Among the lines below, how many have the string "data" in them? Only the number is wanted.

— Material supplied —
▼▼▼

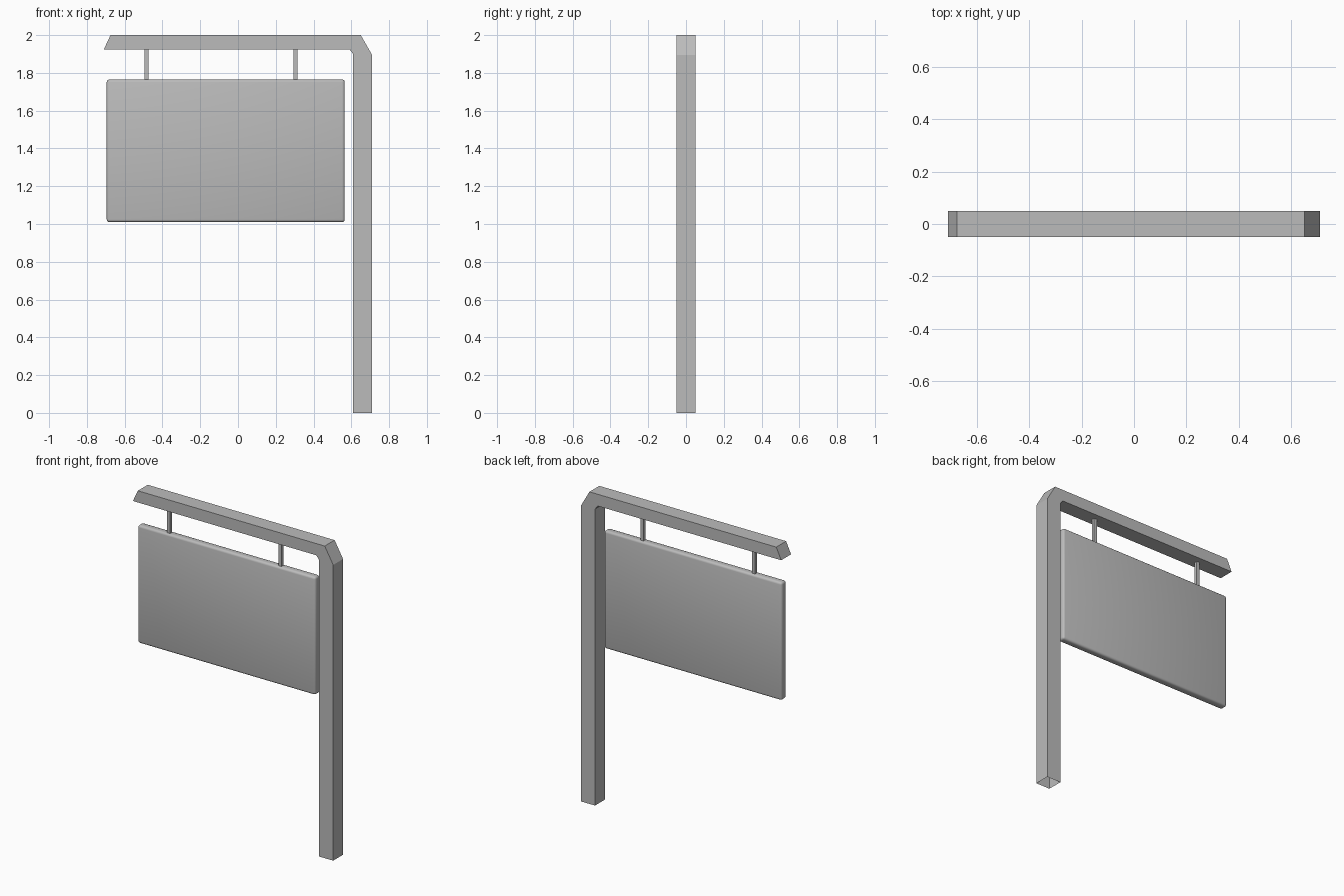
import bpy
import bmesh
from math import radians

cube = bpy.data.objects.get("Cube")
if cube:
    bpy.data.objects.remove(cube, do_unlink=True)

# Single grey finish
grey = bpy.data.materials.new("plain_grey")
grey.use_nodes = True
colour = (0.5, 0.5, 0.5, 1)
grey.diffuse_color = colour
grey.node_tree.nodes["Principled BSDF"].inputs["Base Color"].default_value = colour


def add_object(name, bm):
    bmesh.ops.recalc_face_normals(bm, faces=bm.faces)
    mesh = bpy.data.meshes.new(name)
    bm.to_mesh(mesh)
    bm.free()
    mesh.materials.append(grey)
    obj = bpy.data.objects.new(name, mesh)
    bpy.context.collection.objects.link(obj)
    return obj


def add_box(name, x0, x1, depth, z0, z1):
    bm = bmesh.new()
    bmesh.ops.create_cube(bm, size=1)
    bmesh.ops.scale(bm, vec=(x1 - x0, depth, z1 - z0), verts=bm.verts)
    bmesh.ops.translate(bm, vec=((x0 + x1) / 2, 0, (z0 + z1) / 2), verts=bm.verts)
    return add_object(name, bm)


# Post and arm: one bent beam with mitred corner and slanted tip, open at the foot
outline = [(0.71, 0), (0.71, 1.895), (0.65, 2), (-0.675, 2),
           (-0.71, 1.925), (0.59, 1.925), (0.61, 1.9), (0.61, 0)]
bm = bmesh.new()
profile = bm.faces.new([bm.verts.new((x, -0.05, z)) for x, z in outline])
extruded = bmesh.ops.extrude_face_region(bm, geom=[profile], use_keep_orig=True)
moved = [v for v in extruded["geom"] if isinstance(v, bmesh.types.BMVert)]
bmesh.ops.translate(bm, vec=(0, 0.1, 0), verts=moved)
bmesh.ops.recalc_face_normals(bm, faces=bm.faces)
foot = [f for f in bm.faces if all(v.co.z < 0.01 for v in f.verts)]
bmesh.ops.delete(bm, geom=foot, context="FACES_ONLY")
add_object("post_and_arm", bm)

# Hanging board with softly rounded edges
board = add_box("sign_board", -0.695, 0.565, 0.05, 1.01, 1.765)
bevel = board.modifiers.new("rounded_edges", "BEVEL")
bevel.width = 0.014
bevel.segments = 3
bpy.context.view_layer.objects.active = board
board.select_set(True)
bpy.ops.object.modifier_apply(modifier=bevel.name)
bpy.ops.object.shade_smooth_by_angle(angle=radians(40))

# Two square hangers between arm and board
for side, x in (("right", -0.485), ("left", 0.305)):
    add_box(side + "_hanger", x - 0.011, x + 0.011, 0.022, 1.76, 1.93)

▲▲▲

— Expected answer —
5